My studio used to be called ¡ü16.øäk! This literal word-form emerged from an idea built around personal identity as a conglomerate (the characters and symbols refer to several languages I had learned growing up) but the larger idea was, in a way, rooted in an old-fashioned orientation that a graphic designer was a servant to a message, not the author. In a way, an orientation that placed the designer between sender and receiver, a semiotic pivot-point that held that the designer should be the carrier, the interpreter, or translator of a message, not the author—each time somehow magically morphing into just what that sender needed to be and create the appropriate projection. Remember? We were problem-solvers, and each new problem required, indeed deserved, a new and appropriate solution. Such was our ambition!
Within this frame of thinking, I would place this conglomerate as a credit in my early work, still quite taken with the idea of anonymity, and therefore, the imagined humility, of that act—despite having invested my very soul in the work itself.
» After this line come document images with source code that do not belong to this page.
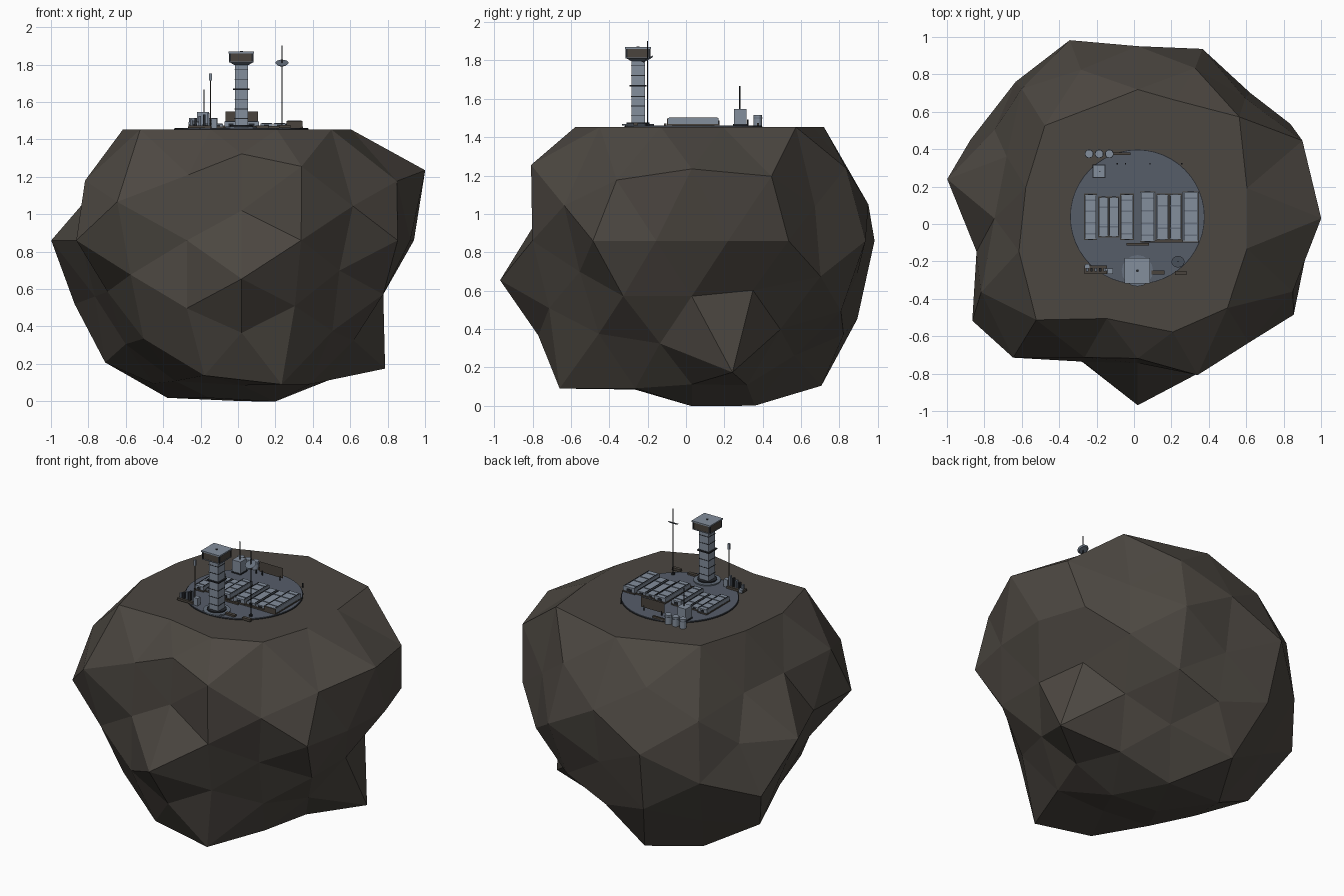
import bpy, bmesh, math
from itertools import product
from mathutils import Vector, Matrix

old = bpy.data.objects.get("Cube")
if old:
    bpy.data.objects.remove(old)


def material(name, hexcode):
    rgb = [int(hexcode[i:i + 2], 16) / 255 for i in (0, 2, 4)]
    col = [c / 12.92 if c < 0.04 else ((c + 0.055) / 1.055) ** 2.4 for c in rgb] + [1]
    mat = bpy.data.materials.new(name)
    mat.use_nodes = True
    mat.diffuse_color = col
    bsdf = mat.node_tree.nodes["Principled BSDF"]
    bsdf.inputs["Base Color"].default_value = col
    bsdf.inputs["Roughness"].default_value = 0.9
    return mat


ROCK = material("dark rock", "4c4741")
PAD = material("slate pad", "565d69")
WALL = material("pale blue grey metal", "838e9c")
PANEL = material("grey blue metal", "66707d")
BROWN = material("dark brown metal", "4a443d")
DARK = material("near black metal", "25282d")

GROUND = 1.453
DECK = GROUND + 0.008


def finish(name, bm, mat):
    mesh = bpy.data.meshes.new(name)
    bm.to_mesh(mesh)
    bm.free()
    mesh.materials.append(mat)
    obj = bpy.data.objects.new(name, mesh)
    bpy.context.collection.objects.link(obj)
    return obj


def box(name, mat, x, y, z, sx, sy, sz):
    """Box centred on x, y and standing on z."""
    bm = bmesh.new()
    place = Matrix.Translation((x, y, z + sz / 2)) @ Matrix.Diagonal((sx, sy, sz, 1))
    bmesh.ops.create_cube(bm, size=1, matrix=place)
    return finish(name, bm, mat)


def tube(name, mat, x, y, z, r, h, sides=12, top=None, turn=None):
    """Upright cylinder or cone standing on z."""
    bm = bmesh.new()
    place = Matrix.Translation((x, y, z + h / 2)) @ (turn or Matrix())
    bmesh.ops.create_cone(bm, cap_ends=True, segments=sides, radius1=r,
                          radius2=r if top is None else top, depth=h, matrix=place)
    return finish(name, bm, mat)


# Asteroid: geodesic ball whose points are pushed in or out (percent radius)
p = (1 + math.sqrt(5)) / 2
q = 2 * p + 1
RADII = {
    (2, p, q): (80, 80, 80, 80, 88, 98.5, 90, 88),
    (1, 2 * p, p + 2): (97, 94, 93, 82, 82, 103.5, 105.5, 99),
    (p + 2, 1, 2 * p): (80, 82, 80, 87, 105, 100, 82, 85),
    (q, 2, p): (103, 82, 97, 98, 79, 104.5, 88.5, 84),
    (p, q, 2): (94, 93, 98, 87, 91, 101, 87, 90),
    (2 * p, p + 2, 1): (88, 95, 91, 102, 92, 100, 80, 91),
    (1, 1, 1): (94, 86, 83, 94, 80, 95, 84, 91),
    (1, 0, p): (80, 80, 88, 90),
    (1, 0, 3 * p): (80, 80, 88, 86),
    (q, 0, p): (105, 82, 81, 84),
    (0, p, 1): (81, 88, 93, 94),
    (0, 3 * p, 1): (94, 79, 88, 102),
    (0, p, q): (85, 85, 92, 83),
    (p, 1, 0): (96, 90, 98, 104),
    (3 * p, 1, 0): (94, 104, 92, 88),
    (p, q, 0): (97, 102, 89, 82),
}
bm = bmesh.new()
moves = []
for base, radii in RADII.items():
    signs = [(1, -1) if c else (1,) for c in reversed(base)]
    for (sz, sy, sx), r in zip(product(*signs), radii):
        d = Vector((base[0] * sx, base[1] * sy, base[2] * sz)).normalized()
        spot = Vector((0.02, 0.03, 0.86)) + d * r / 100
        if d.z > 0.55 or (d.z > 0.5 and d.y > 0):   # levelled plateau
            spot.z = GROUND
        moves.append((bm.verts.new(d), spot))
bmesh.ops.convex_hull(bm, input=bm.verts)
bmesh.ops.recalc_face_normals(bm, faces=bm.faces)
for v, spot in moves:
    v.co = spot
finish("asteroid", bm, ROCK)

# Landing pad with a dark rim
CX, CY = 0.018, 0.038
tube("pad_rim", DARK, CX, CY, GROUND - 0.01, 0.36, 0.014, 48)
tube("pad", PAD, CX, CY, GROUND - 0.01, 0.356, 0.018, 48)


# Habitat modules: long roofs with ribs, brown plinths and end doors
def module(name, x, width, length, height, ribs):
    y = 0.038
    box(name + "_plinth", BROWN, x, y, DECK, width + 0.004, length + 0.008, 0.008)
    box(name + "_body", WALL, x, y, DECK, width, length, height)
    for i in range(ribs):
        ry = y + length * ((i + 0.5) / ribs - 0.5)
        box(name + "_rib", PANEL, x, ry, DECK + height, width * 0.8, 0.008, 0.003)
    for side in (-1, 1):
        box(name + "_seam", DARK, x + side * width * 0.42, y, DECK + height,
            0.003, length * 0.96, 0.003)
        box(name + "_door", DARK, x, y + side * length / 2, DECK + 0.004,
            width * 0.4, 0.006, height * 0.6)


module("west_outer", -0.232, 0.066, 0.24, 0.032, 4)
module("west_mid_a", -0.164, 0.054, 0.21, 0.02, 2)
module("west_mid_b", -0.107, 0.054, 0.21, 0.02, 2)
module("west_inner", -0.038, 0.07, 0.24, 0.034, 4)
module("east_inner", 0.073, 0.08, 0.265, 0.034, 4)
module("east_mid_a", 0.153, 0.064, 0.24, 0.024, 2)
module("east_mid_b", 0.222, 0.064, 0.24, 0.024, 2)
module("east_outer", 0.303, 0.085, 0.265, 0.038, 4)
box("east_outer_end_wall", BROWN, 0.303, -0.096, DECK, 0.085, 0.006, 0.036)
box("east_link", BROWN, 0.19, -0.092, DECK, 0.3, 0.012, 0.01)
box("west_link", BROWN, 0.02, -0.108, DECK, 0.12, 0.012, 0.01)

# Control tower
TX, TY = 0.018, -0.25
tube("tower_foot", PANEL, TX, TY, DECK, 0.084, 0.008, 16)
tube("tower_foot_step", DARK, TX, TY, DECK, 0.06, 0.016, 16)
box("tower_shaft", WALL, TX, TY, DECK, 0.07, 0.07, 0.345)
for z in (1.51, 1.56, 1.61, 1.72, 1.77):
    box("tower_band", DARK, TX, TY, z, 0.073, 0.073, 0.004)
box("tower_gallery", DARK, TX, TY, 1.665, 0.088, 0.088, 0.008)
tube("cabin_floor", PANEL, TX, TY, 1.798, 0.055, 0.014, 4, 0.088,
     Matrix.Rotation(math.pi / 4, 4, 'Z'))
box("cabin", BROWN, TX, TY, 1.81, 0.126, 0.126, 0.05)
box("cabin_sill", PANEL, TX, TY, 1.81, 0.13, 0.13, 0.006)
for sx, sy in product((-1, 1), repeat=2):
    box("cabin_post", DARK, TX + sx * 0.06, TY + sy * 0.06, 1.815, 0.01, 0.01, 0.045)
box("cabin_roof", WALL, TX, TY, 1.86, 0.136, 0.136, 0.009)
tube("roof_hatch", DARK, TX, TY, 1.869, 0.008, 0.003, 8)

# Dish antenna
AX, AY = 0.235, -0.2
tube("dish_mast", DARK, AX, AY, DECK, 0.003, 0.44, 6)
tube("dish_base", DARK, AX, AY, DECK, 0.01, 0.012, 8)
tube("dish", PANEL, AX, AY, 1.802, 0.026, 0.008, 16, 0.035, Matrix.Rotation(0.5, 4, 'X'))

# Signal mast with a lantern
tube("signal_mast", BROWN, -0.147, -0.245, DECK, 0.003, 0.26, 6)
box("signal_lantern", WALL, -0.147, -0.245, 1.715, 0.014, 0.014, 0.038)

# Stepped row of posts
for i in range(5):
    box("stepped_post", DARK if i % 2 else PANEL, -0.25 + i * 0.023, -0.245, DECK,
        0.012, 0.02, 0.045 + 0.009 * i)
box("post_rail", BROWN, -0.205, -0.245, DECK, 0.12, 0.045, 0.014)
box("post_crate", WALL, -0.25, -0.225, DECK, 0.026, 0.02, 0.022)
box("post_cabinet", WALL, -0.128, -0.252, DECK, 0.03, 0.03, 0.05)

# Supply crates
box("crate_east", BROWN, 0.25, -0.262, DECK, 0.06, 0.022, 0.016)
box("crate_middle", BROWN, 0.128, -0.26, DECK, 0.07, 0.022, 0.012)

# Rear hut with aerial
box("hut", WALL, -0.187, 0.282, DECK, 0.062, 0.066, 0.085)
box("hut_plinth", DARK, -0.187, 0.282, DECK, 0.068, 0.072, 0.008)
tube("hut_aerial", DARK, -0.183, 0.28, DECK + 0.08, 0.003, 0.125, 6)

# Storage tanks and their pipe
for x in (-0.24, -0.186, -0.132):
    tube("tank", WALL, x, 0.375, GROUND, 0.022, 0.062, 14)
    tube("tank_collar", PANEL, x, 0.375, GROUND + 0.045, 0.0235, 0.005, 14)
box("tank_pipe", BROWN, -0.065, 0.375, DECK, 0.09, 0.012, 0.014)

# Upright sheet facing the front, on two legs
bm = bmesh.new()
bm.faces.new([bm.verts.new((x, 0.322, z)) for x, z in
              ((-0.068, 1.48), (0.108, 1.48), (0.108, 1.548), (-0.068, 1.548))])
finish("upright_panel", bm, BROWN)
for x in (-0.045, 0.085):
    tube("panel_leg", DARK, x, 0.322, DECK, 0.004, 0.03, 6)
for x in (-0.09, 0.255):
    tube("marker_light", DARK, x, 0.322, DECK, 0.005, 0.025, 6)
In the years since, I have been loathe to add my name or signature to work, sometimes hiding or obscuring it when requested to do so, or developing extensions of the idea of such a mark into, in my perception, idiosyncratic form. It’s odd because some years later, when colleagues started remarking that I had truly discovered a voice of my own, I was both pleased and terrified at the same time. Had I really done so? Was this a good thing given those old orientations? Was I, if becoming ‘recognizable’, perhaps being lazy? Perhaps overusing ‘signature’ forms or approaches? I think I still struggle with this question of mine versus theirs, and confront this regularly in both my own work and in my role as an educator working with students. But perhaps this is an unnecessary struggle?
Our field has long since addressed the obvious and contradictory dilemma of designer as author, and for good reason. In many ways, I think this idea of humility for many designers, in seeing themselves as servants, is precisely what has always kept us on the sidelines of more broad-based cultural recognition—compared to, for example, architects and artists, whose authorship has never been in question, indeed, it is arguably the centerpiece of those practices. Some of us, in graphic design, have argued that the promise and presence of a larger body of critical writing focused on our field could form an antidote to this state of affairs, which is fine, but I would posit that graphic designers need to balance their traditional humility with a touch of well-deserved arrogance. We are no longer so-called (and derisively mentioned), commercial artists, therefore somehow forfeiting the right to authorship because work is commissioned, nor should we necessarily hide behind self-published or self-commissioned work as a way to claim authorship as a whole. Indeed, we compete with each other for new work precisely within this orientation, that we are different from them.
A student of mine once put it very well, if you give twenty designers a brief, you will receive twenty different solutions. And would we want it any other way? We are individuals, we have our own voices and there is no arrogance in such a claim, indeed, in claiming authorship we can also be humble in that we accept responsibility for what we create, and stand by it as experts, as devotees, as impassioned creators of form. I’ve written elsewhere that as graphic designers, “we too long for some recognition of our idiosyncrasy, our individual being in the world. We seek undiscovered paths amidst established and well-trodden byways, we seek to send our voices through messages that are not necessarily our own. This can be a frustrating existence, especially when one is refuted by the pressures of the world, of convention, of precedent, of the same.”1
All that being said, and having just quoted myself, I must say that I am still enamored with the idea of the invisible designer, the humble typesetter that remains unseen in a flawlessly set paragraph, the love and devotion, the very human care we give to our work that perhaps might not be appreciated or even perceived. Such are the contradictions of idiosyncrasy, I suppose. It should also be said that, despite my best intentions, ¡ü16.øäk! eventually gave way to Typografika for practical reasons, it was rather a challenge for people to write checks out to that word. Not that there were that many. I do miss it however, I mean, just try saying it. It is quite fun.
1From an essay commissioned by Atelier La Casse for their publication, Oripeau. Nantes, France. March, 2018.